On the morning of 24th they were put to work digging in on the ridge astride the Ypres-Zonnebeke road. An officer appeared from Division to say the 1st Suffolks and 12th Londons were to advance northward, adding the Germans had broken through and only these two battalions stood between the Germans and Ypres. Catpain Balders sought advice from Brigade and was given authority to advance and try top establish a base in the ruins of FORTUIN.
As soon as they set out the enemy barrage increased. On the way to FORTUIN, they came across a hard pressed Canadian unit and the decision was made to assist them. Being made aware that the Germans were already in St Julien. "A" and "B" Companies reinforced the Canadian left flank, whilst the rest took up a position covering FORTUIN, the 12 London being on the right.After digging all night the Suffolk who were put in the open managed to construct a fire trench over 4 feet deep with traverses.

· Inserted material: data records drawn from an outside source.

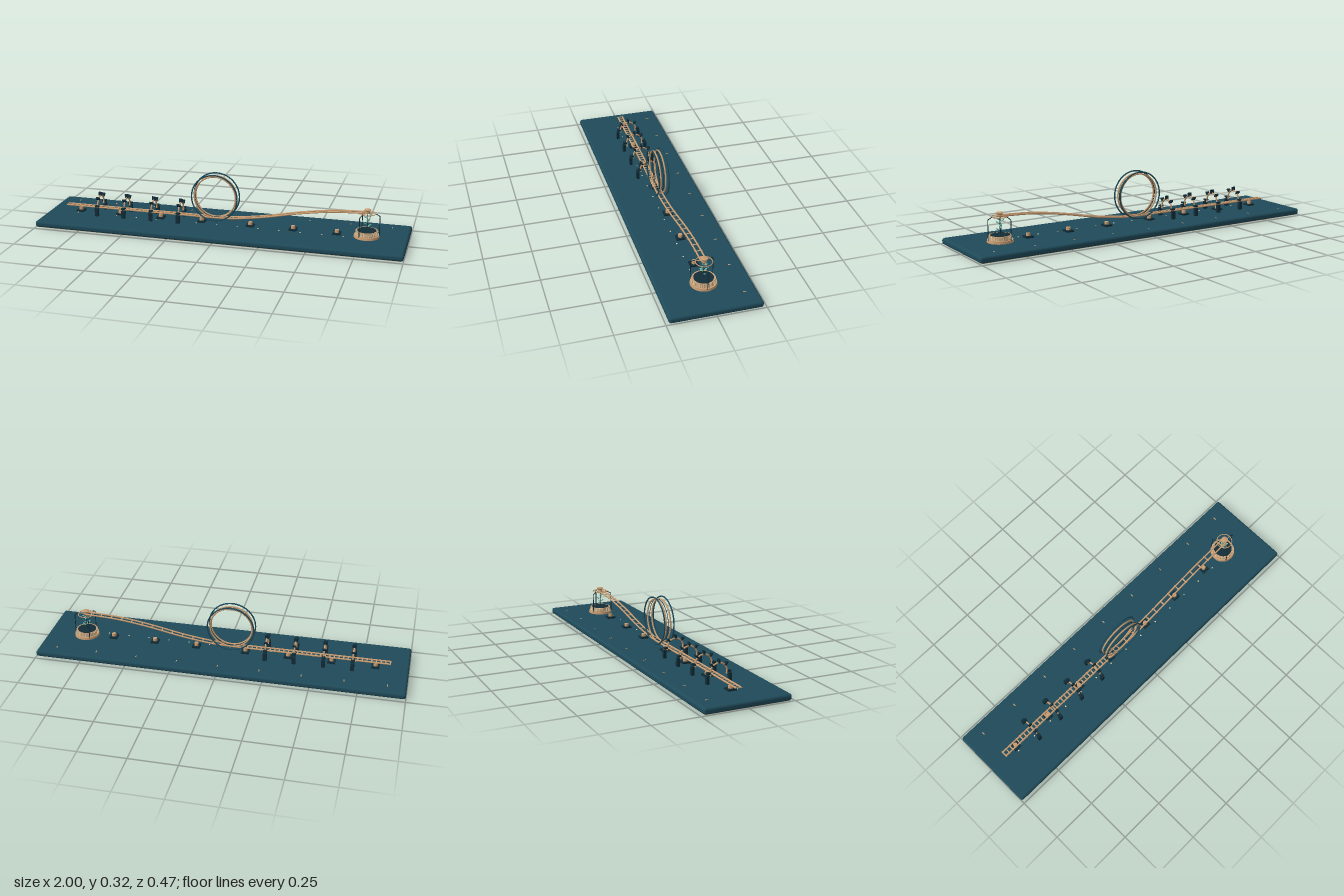
import * as THREE from 'three';
import { RoundedBoxGeometry } from 'three/addons/geometries/RoundedBoxGeometry.js';

const mat = (name, color) => {
  const m = new THREE.MeshStandardMaterial({ color });
  m.name = name;
  return m;
};

export function createModel() {
  const model = new THREE.Group();
  const teal = mat('teal', 0x1f4a59);
  const dark = mat('dark teal', 0x122d37);
  const copper = mat('copper', 0xc89c72);
  const cream = mat('pale brass', 0xe2cda6);
  const mint = mat('mint', 0x6fc4ac);

  const add = (parent, name, geo, material, x = 0, y = 0, z = 0) => {
    const m = new THREE.Mesh(geo, material);
    m.name = name;
    m.position.set(x, y, z);
    parent.add(m);
    return m;
  };
  const group = (name, x = 0, y = 0, z = 0) => {
    const g = new THREE.Group();
    g.name = name;
    g.position.set(x, y, z);
    model.add(g);
    return g;
  };
  const box = (x, y, z) => new THREE.BoxGeometry(x, y, z);
  const cyl = (r1, r2, h, n = 32) => new THREE.CylinderGeometry(r1, r2, h, n);
  const V = (x, y, z) => new THREE.Vector3(x, y, z);

  // Base board with copper underside
  const TOP = 0.036;
  add(model, 'baseBoard', new RoundedBoxGeometry(2, 0.034, 0.47, 4, 0.013), teal, 0, 0.019, 0);
  add(model, 'basePad', box(1.976, 0.004, 0.446), copper, 0, 0.002, 0);

  // Straight run and rising ramp
  const profile = [[-0.9, 0.07], [-0.6, 0.07], [-0.3, 0.07], [-0.04, 0.07], [0.06, 0.074],
    [0.22, 0.095], [0.43, 0.136], [0.6, 0.16], [0.78, 0.169]];
  const path = (z) => new THREE.CatmullRomCurve3(profile.map(([x, y]) => V(x, y, z)), false, 'centripetal');
  for (const s of [-1, 1]) {
    add(model, 'trackRail', new THREE.TubeGeometry(path(s * 0.0135), 120, 0.0045, 8), copper);
  }
  // Ties: close on the straight, sparse on the ramp
  const centre = path(0);
  const tieAt = (u) => {
    const p = centre.getPointAt(u), t = centre.getTangentAt(u);
    const tie = add(model, 'trackTie', box(0.007, 0.002, 0.038), copper, p.x, p.y, 0);
    tie.rotation.z = Math.atan2(t.y, t.x);
  };
  for (let i = 0; i <= 34; i++) tieAt(i / 68);
  for (let i = 1; i <= 14; i++) tieAt(0.5 + i / 29);

  // Vertical loop
  const loop = group('loop', -0.04, 0.185, 0);
  for (const s of [-1, 1]) {
    add(loop, 'loopGuard', new THREE.TorusGeometry(0.127, 0.0038, 10, 80), teal, 0, 0, s * 0.027);
    add(loop, 'loopRail', new THREE.TorusGeometry(0.115, 0.0042, 10, 80), copper, 0, 0, s * 0.0131);
  }
  add(loop, 'loopSpine', new THREE.TorusGeometry(0.115, 0.0014, 6, 80), dark);

  // Track feet with copper studs
  for (const x of [-0.823, -0.588, -0.353, -0.118, 0.155, 0.39, 0.626]) {
    const foot = group('trackFoot', x, TOP, 0);
    add(foot, 'footPlate', box(0.042, 0.009, 0.046), dark, 0, 0.0045, 0);
    add(foot, 'footStud', cyl(0.011, 0.012, 0.015, 20), copper, 0, 0.0165, 0);
  }

  // Coil gates: side blocks, arch, radial magnets
  for (const x of [-0.705, -0.55, -0.392, -0.236]) {
    const gate = group('gate', x, 0, 0);
    for (const s of [-1, 1]) {
      add(gate, 'gateBlock', box(0.02, 0.044, 0.015), dark, 0, TOP + 0.022, s * 0.062);
    }
    const arch = add(gate, 'gateArch', new THREE.TorusGeometry(0.046, 0.0045, 8, 40, Math.PI * 1.2), copper, 0, 0.09, 0);
    arch.rotation.set(0, Math.PI / 2, 0);
    arch.geometry.rotateZ(-Math.PI * 0.1);
    for (let i = 0; i <= 4; i++) {
      const a = i * Math.PI / 4;
      const magnet = add(gate, 'gateMagnet', box(0.02, 0.008, 0.02), dark,
        0, 0.09 + Math.sin(a) * 0.056, Math.cos(a) * 0.056);
      magnet.rotation.x = -a;
    }
  }

  // Scale marks and pins on the board
  for (let i = 0; i < 9; i++) {
    add(model, 'scaleMark', box(0.005, 0.001, 0.016), copper, -0.9 + i * 0.225, TOP + 0.0005, -0.17);
  }
  for (let i = 0; i < 14; i++) {
    add(model, 'boardPin', cyl(0.004, 0.004, 0.002, 10), cream, -0.83 + i * 0.115, TOP + 0.001, 0.032);
  }

  // Round end station
  const st = group('station', 0.783, 0, 0);
  add(st, 'stationBase', cyl(0.066, 0.068, 0.013, 48), copper, 0, TOP + 0.0065, 0);
  add(st, 'stationDrum', cyl(0.058, 0.058, 0.022, 48), copper, 0, 0.06, 0);
  add(st, 'stationFloor', cyl(0.05, 0.05, 0.002, 40), dark, 0, 0.071, 0);
  for (let i = 0; i < 40; i++) {
    const a = i * Math.PI / 20;
    const rib = add(st, 'drumRib', box(0.003, 0.018, 0.005), cream, Math.cos(a) * 0.058, 0.06, Math.sin(a) * 0.058);
    rib.rotation.y = -a;
  }
  // Three bent cage posts
  for (let i = 0; i < 3; i++) {
    const a = i * Math.PI * 2 / 3, c = Math.cos(a), s = Math.sin(a);
    const pts = [[0.066, 0.045], [0.066, 0.154], [0.044, 0.165]].map(([r, y]) => V(r * c, y, r * s));
    const post = new THREE.CurvePath();
    post.add(new THREE.LineCurve3(pts[0], pts[1]));
    post.add(new THREE.LineCurve3(pts[1], pts[2]));
    add(st, 'cagePost', new THREE.TubeGeometry(post, 24, 0.0022, 8), dark);
    const spoke = new THREE.LineCurve3(V(0.044 * c, 0.165, 0.044 * s), V(0, 0.167, 0));
    add(st, 'cageSpoke', new THREE.TubeGeometry(spoke, 1, 0.002, 8), copper);
  }
  const ring = add(st, 'cageRing', new THREE.TorusGeometry(0.042, 0.0024, 8, 48), copper, 0, 0.165, 0);
  ring.rotation.x = Math.PI / 2;
  // Spool-shaped cap on top
  const cap = [[0, 0.165], [0.015, 0.165], [0.015, 0.171], [0.011, 0.175], [0.018, 0.181], [0.018, 0.186], [0, 0.187]];
  add(st, 'stationCap', new THREE.LatheGeometry(cap.map(([x, y]) => new THREE.Vector2(x, y)), 24), copper);
  // Stem with mint vanes inside the cage
  add(st, 'stem', cyl(0.0015, 0.0015, 0.095, 8), dark, 0, 0.118, 0);
  for (let i = 0; i < 6; i++) {
    const a = i * 2.4;
    const vane = add(st, 'vane', new THREE.SphereGeometry(1, 12, 8), mint,
      Math.cos(a) * 0.013, 0.1 + i * 0.011, Math.sin(a) * 0.013);
    vane.scale.set(0.012, 0.003, 0.006);
    vane.rotation.set(0, -a, 0.6);
  }
  return model;
}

The 24th was the Suffolk's first experience of gas. Had the Germans realised the effect of their gas attacks and pushed their Reserves forward, they very well may have taken Ypres. CWGC put the deaths in the 1st Suffolks on 24th at 50, only 6 have known graves.

photo: Commonwealth War Graves Commission

Henry Elliston is commemorated on the Menin Gate, panel 21.

click here to go to the Commonwealth War Graves Commission website for full cemetery/memorial details